The good news for Georgia? There's still a long way to go. The bad news for the Bulldogs? You guessed it, there's still a long way to go. In the end though, there's a lot more to like than throw to the curb with the 2012 version of the Georgia Bulldogs.
On to next week where we'll find out a little more about Georgia AND South Carolina--and perhaps the SEC East. Maybe then, the Bulldogs will put themselves in position to toe the line against the SEC West champion.
By Bart Doan
Follow me @Bart_cfn
If you're going to crack wise about West Virginia-Baylor, the same mentality fits here in the Georgia win over Tennessee.
Tennessee lost this game late, again, and whether that's a byproduct of them not understanding the moment, not being in it enough, or just being incapable of dealing with a big game, a perception changer, again. Tyler Bray's three turnovers in the final six minutes. And then the dubious running into the kicker penalty with around 20 seconds left when UT had a last gasp effort doomed them. Tennessee feels a lot like Michigan under Rich Rodriguez. Their coach can coach, but something seems a bit off tick, like maybe this marriage would work five years from now.

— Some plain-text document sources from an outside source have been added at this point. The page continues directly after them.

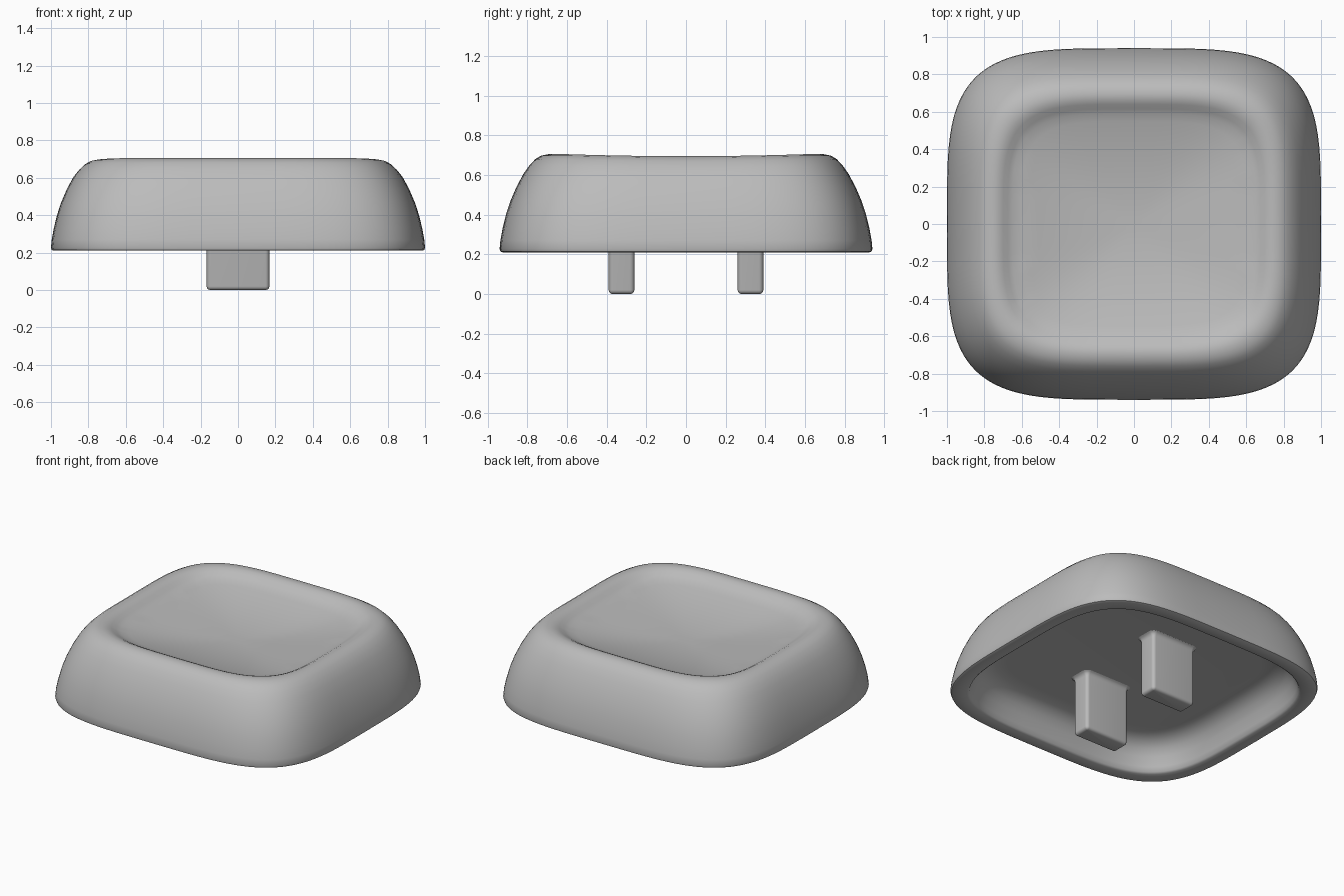
import bpy, bmesh
from math import sin, cos, pi, tau, copysign

cube = bpy.data.objects.get("Cube")
if cube:
    bpy.data.objects.remove(cube, do_unlink=True)

grey = bpy.data.materials.new("plain grey")
grey.use_nodes = True
COLOUR = (0.5, 0.5, 0.5, 1)
grey.diffuse_color = COLOUR
grey.node_tree.nodes["Principled BSDF"].inputs["Base Color"].default_value = COLOUR


def squircle(half_x, half_y, power=4.0, count=96):
    """Soft square outline."""
    def side(v, half):
        return copysign(abs(v) ** (2 / power), v) * half
    angles = [tau * i / count for i in range(count)]
    return [(side(cos(a), half_x), side(sin(a), half_y)) for a in angles]


def rounded_rect(half_x, half_y, radius, steps=6):
    """Rectangle outline with round corners."""
    points = []
    for k, (sx, sy) in enumerate([(1, 1), (-1, 1), (-1, -1), (1, -1)]):
        for i in range(steps + 1):
            a = (k + i / steps) * pi / 2
            points.append((sx * (half_x - radius) + radius * cos(a),
                           sy * (half_y - radius) + radius * sin(a)))
    return points


def loft(name, rings, y=0.0):
    """Skin a stack of equal-length rings and cap both ends."""
    bm = bmesh.new()
    loops = [[bm.verts.new(p) for p in ring] for ring in rings]
    n = len(loops[0])
    for a, b in zip(loops, loops[1:]):
        for i in range(n):
            j = (i + 1) % n
            bm.faces.new((a[i], a[j], b[j], b[i]))
    bm.faces.new(loops[0][::-1])
    bm.faces.new(loops[-1])
    bmesh.ops.recalc_face_normals(bm, faces=bm.faces)
    mesh = bpy.data.meshes.new(name)
    bm.to_mesh(mesh)
    bm.free()
    mesh.materials.append(grey)
    obj = bpy.data.objects.new(name, mesh)
    obj.location.y = y
    bpy.context.collection.objects.link(obj)
    bpy.ops.object.select_all(action="DESELECT")
    obj.select_set(True)
    bpy.context.view_layer.objects.active = obj
    bpy.ops.object.shade_smooth_by_angle(angle=pi / 4)
    return obj


# Cap shell: (half width, height) from the ceiling, round the lip, over the rim
CEILING = 0.415
profile = [(0.70, CEILING), (0.76, 0.41), (0.81, 0.39), (0.845, 0.355), (0.87, 0.31),
           (0.89, 0.25), (0.9, 0.22), (0.912, 0.21), (0.985, 0.21), (0.996, 0.215),
           (1.0, 0.228), (0.996, 0.27), (0.985, 0.33), (0.968, 0.4), (0.945, 0.47),
           (0.915, 0.54), (0.88, 0.605), (0.85, 0.648), (0.82, 0.68), (0.79, 0.698),
           (0.755, 0.705), (0.725, 0.702), (0.70, 0.69), (0.675, 0.674)]
# Shallow bowl on top
BOWL_EDGE, BOWL_FLOOR, BOWL_DEPTH = 0.65, 0.575, 0.085
for i in range(14):
    t = 1 - i / 14
    profile.append((BOWL_EDGE * t, BOWL_FLOOR + BOWL_DEPTH * t * t))

rings = []
for half, z in profile:
    half_y = half - 0.06 * min(1, half / BOWL_EDGE)
    ring = []
    for x, y in squircle(half, half_y):
        # the left and right rims sag slightly in the middle
        sag = 0.01 * max(0, 1 - (y / 0.6) ** 2) if z > 0.6 and abs(x) > 0.6 else 0
        ring.append((x, y, z - sag * min(1, (z - 0.6) / 0.08)))
    rings.append(ring)
loft("cap_shell", rings)

# Two mounting posts, rounded at the tip and flared where they meet the ceiling
post_profile = [(-0.02, 0.0), (-0.01, 0.003), (-0.003, 0.01), (0, 0.02), (0, 0.385),
                (0.004, 0.4), (0.012, 0.41), (0.025, CEILING + 0.002)]
for name, y in (("front_post", -0.325), ("back_post", 0.325)):
    post = [[(px, py, z) for px, py in rounded_rect(0.168 + d, 0.065 + d, 0.022 + d)]
            for d, z in post_profile]
    loft(name, post, y)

For Georgia, it's par for the course. Coming into a season with what was thought to be a shaky defense but a manageable schedule, the Dawgs plod on. Though they will be chided for the style in which this happened, it doesn't matter. Wins are wins. No one asks how you bought the ticket when you win the lottery. The SEC East is a three team race now, and the Dawgs are racing fine with the rest of the pack.
By Terry Johnson
Follow me @TPJCollFootball
Believe it or not, the outcome of this game proves that Georgia has what it takes to play for the national championship.
Let be honest: the Dawgs did not look like the No. 5 team in the nation today. The team struggled with turnovers, miscues, and mental lapses throughout the course of the afternoon.
So how does that make UGA a candidate to play the title? Simple: championship caliber teams find a way to win the game, even when things don't go their way.
That's exactly what the Bulldogs did today.
Statistics fail to tell the story about how well the Dawgs played defensively. Sure, the scoreboard says that they surrendered 44 points, but that's a misleading number. One of those scores was a pick six, while two additional TDs came after Georgia turned over the ball inside its own 20-yard line.
However, when the game was on the line, the UGA defense was up to the task. After a Volunteer TD cut the lead to 7 in the fourth quarter, the Bulldogs took over the game. Georgia forced turnovers on Tennessee's last three drives, including a crucial fumble with just under two minutes to play.
That's the stuff that championship teams are made of.
Does today's win mean that Georgia is ready to win the SEC? No, it doesn't.
But it does suggest that the Dawgs will respond when they have their backs to the wall, just like any other championship contender would.